French bonds rose after Macron sealed the pact with Bayrou, with the spread between French 10-year bonds and similar-maturity German bunds tightening from its widest in more than four years. The risk premium fell 4 Client 3 basis points to 72 at 4:06 p.m. in Paris after dropping by 5 basis points on Wednesday.
Bayrou, the 65-year-old mayor of the southern town of Pau and leader of the Modem movement, was a contender in the 2007 presidential election when he won 18.6 percent of the vote in the first round, narrowly missing out on making the run-off. His share of the vote slipped to 9.1 percent in 2012 and recent polls have have shown he’d have won around 5 percent had he run this time.
While a Bayrou candidacy would have taken votes away from Macron, his decision to back Macron doesn’t change things that much, said Sudhir Hazareesingh, a history lecturer at Balliol College, Oxford. “Macron has already cannibalized most of his support and many of his middle-level organizers are from Modem,” he said “So Bayrou had no option really: the game was up.”
Macron and Bayrou are meeting Thursday afternoon and will make a statement at 6 p.m.
“We are in such a risky situation and for this situation we need an exceptional answer,” Bayrou said Wednesday. “Maybe for me it’s a sacrifice, but sometimes you must make a gesture that reflects the gravity of the situation.”
The Socialist candidate Benoit Hamon issued a statement complaining that he had already taken the lead on the public ethics initiatives that Bayrou has agreed with Macron and questioning Macron’s commitment to the measures. He said Macron should publish names of his donors and name lobbyists that he’s met.
Le Pen Arrests
Recent polls have all shown National Front leader Marine Le Pen leading the first round on April 23 with about 26 percent with little separating Macron and Republican candidate Francois Fillon in the race for second. A Harris poll released Thursday put Fillon at 21 percent and Macron at 20 percent, while OpinionWay gave Macron a one point advantage. BVA had Macron on 21 percent and Fillon at 19 percent.
With Bayrou’s endorsement, “Macron can embody the return of morality to political life, which is an important issue for many voters,” Bruno Cautres, a political scientist at Sciences Po institute, said on LCI television .
Hamon’s ability to garner endorsements is in sharp contrast to the left, where Hamon and far-left candidate Jean-Luc Melenchon have failed to mount a joint bid.
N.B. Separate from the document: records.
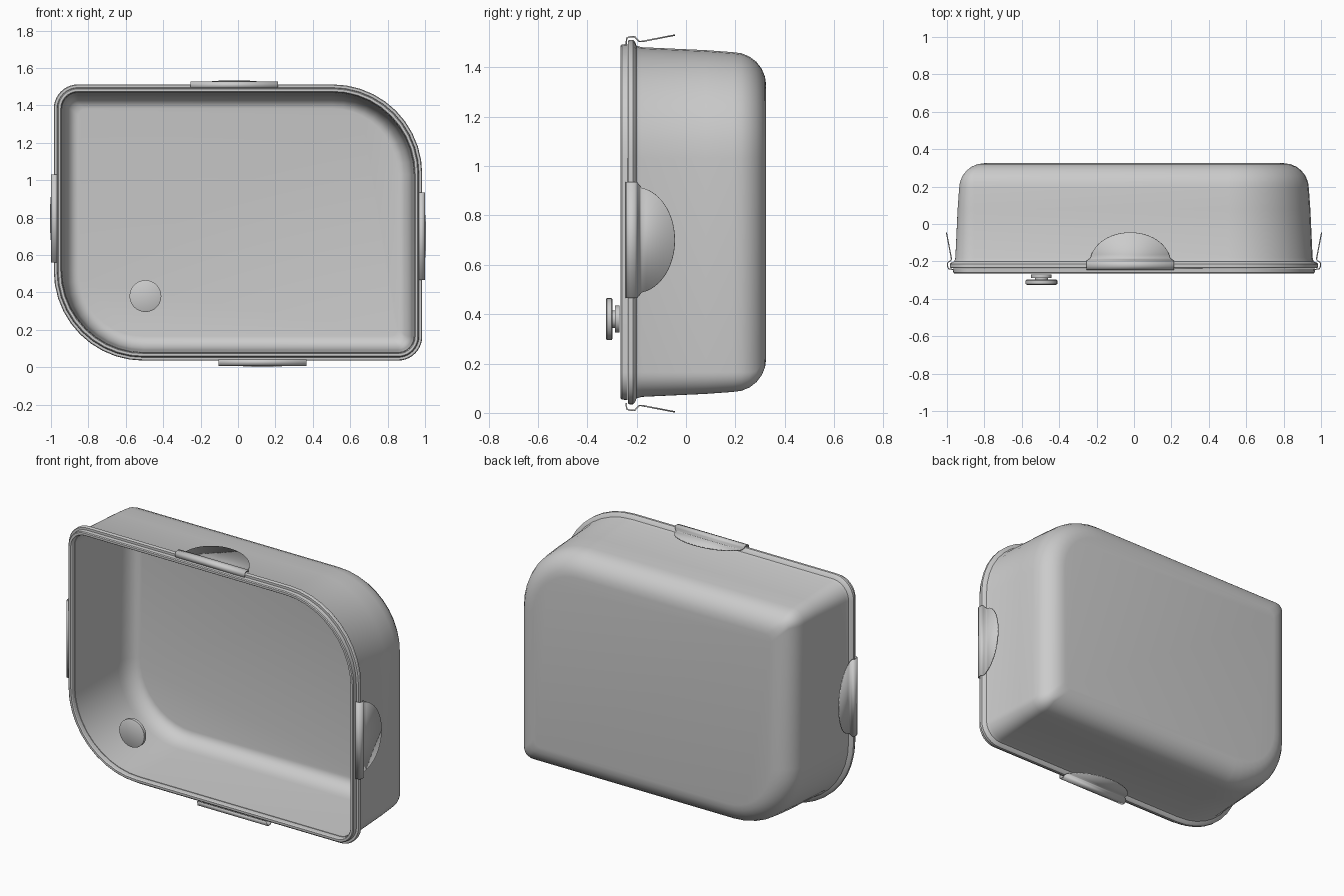
import bpy, bmesh
from math import sin, cos, pi, sqrt, radians

if "Cube" in bpy.data.objects:
    bpy.data.objects.remove(bpy.data.objects["Cube"])

X0, X1, Z0, Z1 = -0.985, 0.985, 0.035, 1.512   # widest outline of the rim


def finish(name, bm, angle=30):
    bmesh.ops.remove_doubles(bm, verts=bm.verts, dist=1e-5)
    bmesh.ops.recalc_face_normals(bm, faces=bm.faces)
    me = bpy.data.meshes.new(name)
    bm.to_mesh(me)
    bm.free()
    ob = bpy.data.objects.new(name, me)
    bpy.context.collection.objects.link(ob)
    bpy.ops.object.select_all(action='DESELECT')
    ob.select_set(True)
    bpy.context.view_layer.objects.active = ob
    bpy.ops.object.shade_smooth_by_angle(angle=radians(angle))
    return ob


def outline(inset, n=10):
    """Rounded rectangle with two large and two small opposite corners."""
    corners = [(X1, Z1, -1, -1, 0.48), (X0, Z1, 1, -1, 0.13),
               (X0, Z0, 1, 1, 0.48), (X1, Z0, -1, 1, 0.13)]
    pts = []
    for k, (x, z, sx, sz, r) in enumerate(corners):
        rad = max(r - inset, 0.045)
        cx, cz = x + sx * (inset + rad), z + sz * (inset + rad)
        for i in range(n + 1):
            a = (k + i / n) * pi / 2
            pts.append((cx + rad * cos(a), cz + rad * sin(a)))
    return pts


def disc(r, n=32):
    return [(-0.495 + r * cos(2 * pi * i / n), 0.38 + r * sin(2 * pi * i / n))
            for i in range(n)]


def loft(name, rings, shape, closed=False):
    """Skin a list of (y, size) rings; cap the ends or close the loop."""
    bm = bmesh.new()
    loops = [[bm.verts.new((x, y, z)) for x, z in shape(s)] for y, s in rings]
    pairs = list(zip(loops, loops[1:]))
    if closed:
        pairs.append((loops[-1], loops[0]))
    for a, b in pairs:
        for i in range(len(a)):
            j = (i + 1) % len(a)
            bm.faces.new((a[i], a[j], b[j], b[i]))
    if not closed:
        bm.faces.new(loops[0])
        bm.faces.new(loops[-1])
    return finish(name, bm)


def fillet(y0, s0, y1, s1, n=6):
    """Elliptic arc from the wall (y0, s0) to the floor (y1, s1)."""
    return [(y0 + (y1 - y0) * sin(i * pi / 2 / n),
             s1 + (s0 - s1) * cos(i * pi / 2 / n)) for i in range(n + 1)]


# open tub: inner floor, inner wall, flange, outer wall, back
inner = fillet(0.16, 0.058, 0.275, 0.13)[::-1]
outer = fillet(0.19, 0.05, 0.325, 0.185)
loft("tub", inner + [(-0.235, 0.045), (-0.235, 0.004), (-0.229, 0.0),
                     (-0.215, 0.0), (-0.208, 0.006), (-0.2, 0.024),
                     (-0.18, 0.03), (0.08, 0.042)] + outer, outline)

# lid frame around the opening
loft("lid_frame", [(-0.237, 0.043), (-0.26, 0.041), (-0.265, 0.037),
                   (-0.265, 0.024), (-0.26, 0.019), (-0.237, 0.017)],
     outline, closed=True)

# valve knob: outer disc, neck and inner collar
loft("valve_knob", [(-0.325, 0.078), (-0.321, 0.085), (-0.302, 0.085),
                    (-0.298, 0.08), (-0.298, 0.035), (-0.288, 0.035),
                    (-0.288, 0.055), (-0.27, 0.055)], disc)


def clip(name, centre, edge, side, vertical):
    """Snap clip: hooked band over the rim with a rounded, flared tab."""
    rows = [(-0.243, -0.018, 0.235), (-0.24, 0.006, 0.235),
            (-0.225, 0.012, 0.235), (-0.208, 0.012, 0.235),
            (-0.2, 0.002, 0.235), (-0.19, -0.008, 0.222)]
    for i in range(13):
        a = (0.1 + 0.9 * i / 12) * pi / 2
        y = -0.205 + 0.16 * sin(a)
        rows.append((y, -0.008 + 0.026 * (y + 0.18) / 0.135,
                     0.215 * sqrt(max(0, 1 - sin(a) ** 2))))
    bm = bmesh.new()
    prev = None
    for y, out, w in rows:
        o = edge + side * out
        row = []
        for t in (centre - w, centre + w):
            row.append(bm.verts.new((o, y, t) if vertical else (t, y, o)))
        if prev:
            bm.faces.new((prev[0], prev[1], row[1], row[0]))
        prev = row
    ob = finish(name, bm)
    mod = ob.modifiers.new("thickness", 'SOLIDIFY')
    mod.thickness = 0.006
    mod.offset = 0


clip("clip_top", -0.02, 1.513, 1, False)
clip("clip_bottom", 0.13, 0.022, -1, False)
clip("clip_left", 0.795, -0.985, -1, True)
clip("clip_right", 0.70, 0.985, 1, True)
Today’s Harris Poll put Hamon at 14 percent and Melenchon at 13 percent, meaning that combined they’d be the largest single force.
The two did meet to discuss combining forces, but ended up trading barbs over the weekend. Melenchon published a tribune on his website Wednesday criticizing Hamon’s European policies, saying his proposals for greater integration just recycle old ideas without ending the independence of the European Central Bank. Melenchon’s program calls for France leaving European Union treaties that he says impose austerity measures.
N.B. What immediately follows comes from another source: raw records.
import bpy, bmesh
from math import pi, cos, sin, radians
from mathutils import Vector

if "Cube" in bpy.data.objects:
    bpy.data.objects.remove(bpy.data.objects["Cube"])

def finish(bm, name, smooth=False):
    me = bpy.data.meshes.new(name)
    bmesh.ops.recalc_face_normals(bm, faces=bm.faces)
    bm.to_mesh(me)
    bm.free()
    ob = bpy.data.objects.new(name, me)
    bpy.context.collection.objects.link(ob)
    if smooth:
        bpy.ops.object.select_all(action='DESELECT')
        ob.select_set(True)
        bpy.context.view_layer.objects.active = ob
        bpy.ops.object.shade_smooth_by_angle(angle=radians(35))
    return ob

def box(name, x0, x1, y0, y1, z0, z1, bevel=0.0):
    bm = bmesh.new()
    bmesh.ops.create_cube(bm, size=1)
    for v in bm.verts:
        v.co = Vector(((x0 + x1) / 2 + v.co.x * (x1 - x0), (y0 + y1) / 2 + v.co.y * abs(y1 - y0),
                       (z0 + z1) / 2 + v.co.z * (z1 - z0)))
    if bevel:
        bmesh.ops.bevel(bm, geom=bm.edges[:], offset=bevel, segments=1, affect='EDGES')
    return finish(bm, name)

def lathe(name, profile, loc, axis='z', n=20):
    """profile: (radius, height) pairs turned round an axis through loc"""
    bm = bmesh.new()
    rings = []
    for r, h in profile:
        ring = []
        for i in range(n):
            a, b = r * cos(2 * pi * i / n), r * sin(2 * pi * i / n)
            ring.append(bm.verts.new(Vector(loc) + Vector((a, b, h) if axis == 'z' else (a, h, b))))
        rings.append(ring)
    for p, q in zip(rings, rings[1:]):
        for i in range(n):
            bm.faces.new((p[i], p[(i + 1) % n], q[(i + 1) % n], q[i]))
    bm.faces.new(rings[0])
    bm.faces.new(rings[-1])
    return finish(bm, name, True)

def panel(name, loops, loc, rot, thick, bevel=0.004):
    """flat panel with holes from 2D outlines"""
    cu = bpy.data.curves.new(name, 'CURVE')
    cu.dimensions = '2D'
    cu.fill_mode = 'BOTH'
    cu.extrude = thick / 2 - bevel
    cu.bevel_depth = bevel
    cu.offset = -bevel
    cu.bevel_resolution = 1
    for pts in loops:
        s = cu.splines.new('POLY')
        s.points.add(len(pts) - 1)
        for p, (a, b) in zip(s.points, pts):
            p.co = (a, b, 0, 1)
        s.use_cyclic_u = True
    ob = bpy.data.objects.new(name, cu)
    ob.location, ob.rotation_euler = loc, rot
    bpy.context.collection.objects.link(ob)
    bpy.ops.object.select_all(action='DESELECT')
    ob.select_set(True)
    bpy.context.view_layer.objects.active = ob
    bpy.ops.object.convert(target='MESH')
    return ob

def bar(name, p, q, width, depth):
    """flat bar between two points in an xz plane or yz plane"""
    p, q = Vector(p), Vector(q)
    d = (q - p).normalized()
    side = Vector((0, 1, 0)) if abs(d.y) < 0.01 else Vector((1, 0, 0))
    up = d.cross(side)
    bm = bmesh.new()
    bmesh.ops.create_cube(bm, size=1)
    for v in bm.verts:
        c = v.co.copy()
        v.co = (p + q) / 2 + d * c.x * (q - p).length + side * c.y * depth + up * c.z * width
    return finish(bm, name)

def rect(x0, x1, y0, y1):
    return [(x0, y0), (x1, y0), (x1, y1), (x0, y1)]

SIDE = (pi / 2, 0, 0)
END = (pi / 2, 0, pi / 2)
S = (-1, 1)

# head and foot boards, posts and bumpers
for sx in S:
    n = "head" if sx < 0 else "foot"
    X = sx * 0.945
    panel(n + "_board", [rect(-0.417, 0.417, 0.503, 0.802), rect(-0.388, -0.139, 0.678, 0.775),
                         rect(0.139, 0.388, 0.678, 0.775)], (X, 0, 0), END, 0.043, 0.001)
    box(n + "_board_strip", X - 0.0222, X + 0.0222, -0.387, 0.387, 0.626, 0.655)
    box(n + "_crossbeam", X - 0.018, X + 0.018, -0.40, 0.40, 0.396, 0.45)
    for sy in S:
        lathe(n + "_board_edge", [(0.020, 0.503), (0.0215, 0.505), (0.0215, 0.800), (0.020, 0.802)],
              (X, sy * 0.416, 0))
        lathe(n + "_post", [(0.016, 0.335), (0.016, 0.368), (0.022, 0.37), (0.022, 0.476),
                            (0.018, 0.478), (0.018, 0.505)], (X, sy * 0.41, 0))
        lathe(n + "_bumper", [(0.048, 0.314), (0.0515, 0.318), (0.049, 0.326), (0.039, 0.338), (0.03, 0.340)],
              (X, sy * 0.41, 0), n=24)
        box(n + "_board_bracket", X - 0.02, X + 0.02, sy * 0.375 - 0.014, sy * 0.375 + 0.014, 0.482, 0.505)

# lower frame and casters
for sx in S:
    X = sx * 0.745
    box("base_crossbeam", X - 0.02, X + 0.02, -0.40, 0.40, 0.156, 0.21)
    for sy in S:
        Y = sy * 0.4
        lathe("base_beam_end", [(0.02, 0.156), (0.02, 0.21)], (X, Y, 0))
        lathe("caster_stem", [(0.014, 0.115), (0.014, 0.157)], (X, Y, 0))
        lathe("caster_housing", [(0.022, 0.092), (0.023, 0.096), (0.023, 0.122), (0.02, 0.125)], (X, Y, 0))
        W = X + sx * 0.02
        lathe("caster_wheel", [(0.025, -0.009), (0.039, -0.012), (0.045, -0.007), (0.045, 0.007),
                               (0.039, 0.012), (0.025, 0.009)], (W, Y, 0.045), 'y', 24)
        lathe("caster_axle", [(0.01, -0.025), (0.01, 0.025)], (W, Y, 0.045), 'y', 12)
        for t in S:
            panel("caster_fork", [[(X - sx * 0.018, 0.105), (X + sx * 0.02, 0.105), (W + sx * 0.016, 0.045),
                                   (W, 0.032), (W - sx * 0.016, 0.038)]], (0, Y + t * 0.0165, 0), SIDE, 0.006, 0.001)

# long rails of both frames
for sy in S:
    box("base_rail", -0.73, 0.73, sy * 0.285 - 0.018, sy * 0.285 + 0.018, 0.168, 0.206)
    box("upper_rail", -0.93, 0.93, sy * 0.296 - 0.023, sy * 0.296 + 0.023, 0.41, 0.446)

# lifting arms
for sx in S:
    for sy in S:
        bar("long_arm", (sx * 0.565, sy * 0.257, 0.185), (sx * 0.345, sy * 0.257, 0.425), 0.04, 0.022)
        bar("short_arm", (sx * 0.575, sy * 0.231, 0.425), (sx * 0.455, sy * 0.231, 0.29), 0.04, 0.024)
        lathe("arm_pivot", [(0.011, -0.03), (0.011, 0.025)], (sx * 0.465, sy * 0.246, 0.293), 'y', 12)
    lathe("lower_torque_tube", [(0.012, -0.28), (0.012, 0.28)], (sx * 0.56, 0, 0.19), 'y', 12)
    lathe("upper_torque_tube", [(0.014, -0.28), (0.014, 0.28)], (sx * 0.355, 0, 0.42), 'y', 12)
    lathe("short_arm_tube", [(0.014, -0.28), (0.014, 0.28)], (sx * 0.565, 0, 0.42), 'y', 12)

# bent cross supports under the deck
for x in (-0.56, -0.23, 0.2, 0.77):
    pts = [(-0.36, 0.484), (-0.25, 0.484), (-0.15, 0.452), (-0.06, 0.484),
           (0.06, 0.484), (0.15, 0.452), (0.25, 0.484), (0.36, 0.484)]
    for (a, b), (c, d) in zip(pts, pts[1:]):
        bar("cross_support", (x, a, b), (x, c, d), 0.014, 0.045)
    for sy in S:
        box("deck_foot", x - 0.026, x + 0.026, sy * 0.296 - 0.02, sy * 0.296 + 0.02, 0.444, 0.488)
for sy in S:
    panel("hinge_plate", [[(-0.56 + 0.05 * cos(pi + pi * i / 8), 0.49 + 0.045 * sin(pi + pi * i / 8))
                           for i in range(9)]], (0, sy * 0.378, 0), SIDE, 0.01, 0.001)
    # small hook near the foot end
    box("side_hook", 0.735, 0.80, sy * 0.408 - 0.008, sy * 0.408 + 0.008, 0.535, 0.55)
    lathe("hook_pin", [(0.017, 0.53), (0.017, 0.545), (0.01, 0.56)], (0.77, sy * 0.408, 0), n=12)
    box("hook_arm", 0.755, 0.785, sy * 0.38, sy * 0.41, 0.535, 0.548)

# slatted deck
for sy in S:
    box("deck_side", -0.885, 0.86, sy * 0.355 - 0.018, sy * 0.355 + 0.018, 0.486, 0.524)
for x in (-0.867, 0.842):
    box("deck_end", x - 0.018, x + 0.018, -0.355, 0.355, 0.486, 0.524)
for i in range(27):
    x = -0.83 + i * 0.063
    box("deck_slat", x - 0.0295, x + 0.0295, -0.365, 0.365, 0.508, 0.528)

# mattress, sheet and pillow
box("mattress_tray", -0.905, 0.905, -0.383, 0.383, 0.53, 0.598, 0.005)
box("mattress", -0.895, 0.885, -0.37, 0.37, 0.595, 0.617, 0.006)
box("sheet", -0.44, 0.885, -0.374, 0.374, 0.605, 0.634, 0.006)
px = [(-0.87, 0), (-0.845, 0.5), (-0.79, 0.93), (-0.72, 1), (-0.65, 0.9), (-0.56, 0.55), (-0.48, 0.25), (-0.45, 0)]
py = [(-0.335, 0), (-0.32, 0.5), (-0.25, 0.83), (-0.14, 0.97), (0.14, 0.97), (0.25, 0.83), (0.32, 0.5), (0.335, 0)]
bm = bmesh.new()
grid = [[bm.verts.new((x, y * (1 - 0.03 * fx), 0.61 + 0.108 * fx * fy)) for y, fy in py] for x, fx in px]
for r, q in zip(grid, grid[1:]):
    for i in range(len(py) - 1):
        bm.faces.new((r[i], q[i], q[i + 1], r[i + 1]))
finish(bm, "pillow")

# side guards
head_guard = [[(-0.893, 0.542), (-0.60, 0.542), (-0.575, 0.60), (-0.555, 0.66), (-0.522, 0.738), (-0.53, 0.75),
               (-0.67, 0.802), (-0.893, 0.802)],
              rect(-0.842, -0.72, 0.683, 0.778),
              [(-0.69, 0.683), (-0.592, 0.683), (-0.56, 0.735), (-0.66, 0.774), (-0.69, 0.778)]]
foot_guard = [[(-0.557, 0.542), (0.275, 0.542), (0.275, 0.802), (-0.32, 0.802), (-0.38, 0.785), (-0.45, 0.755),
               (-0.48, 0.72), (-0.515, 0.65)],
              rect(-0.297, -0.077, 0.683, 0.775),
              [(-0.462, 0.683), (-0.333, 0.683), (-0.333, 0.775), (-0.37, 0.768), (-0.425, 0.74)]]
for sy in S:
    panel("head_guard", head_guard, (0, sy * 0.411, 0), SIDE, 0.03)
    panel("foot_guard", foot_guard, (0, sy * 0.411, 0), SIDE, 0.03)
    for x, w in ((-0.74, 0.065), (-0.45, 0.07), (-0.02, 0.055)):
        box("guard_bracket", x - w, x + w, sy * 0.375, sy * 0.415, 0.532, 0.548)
“We can never say never for the Left, but there is a huge amount of bad blood on both sides, and if Hamon gets too close to Melenchon he will lose support to Macron,” said Oxford’s Hazeerisingh.
Hamon has also failed to reach an agreement with ecologist candidate Yannick Jadot, who has about 2 percent support in the polls. Jadot has pushed for a faster phasing out of nuclear plants than Hamon is willing to commit to.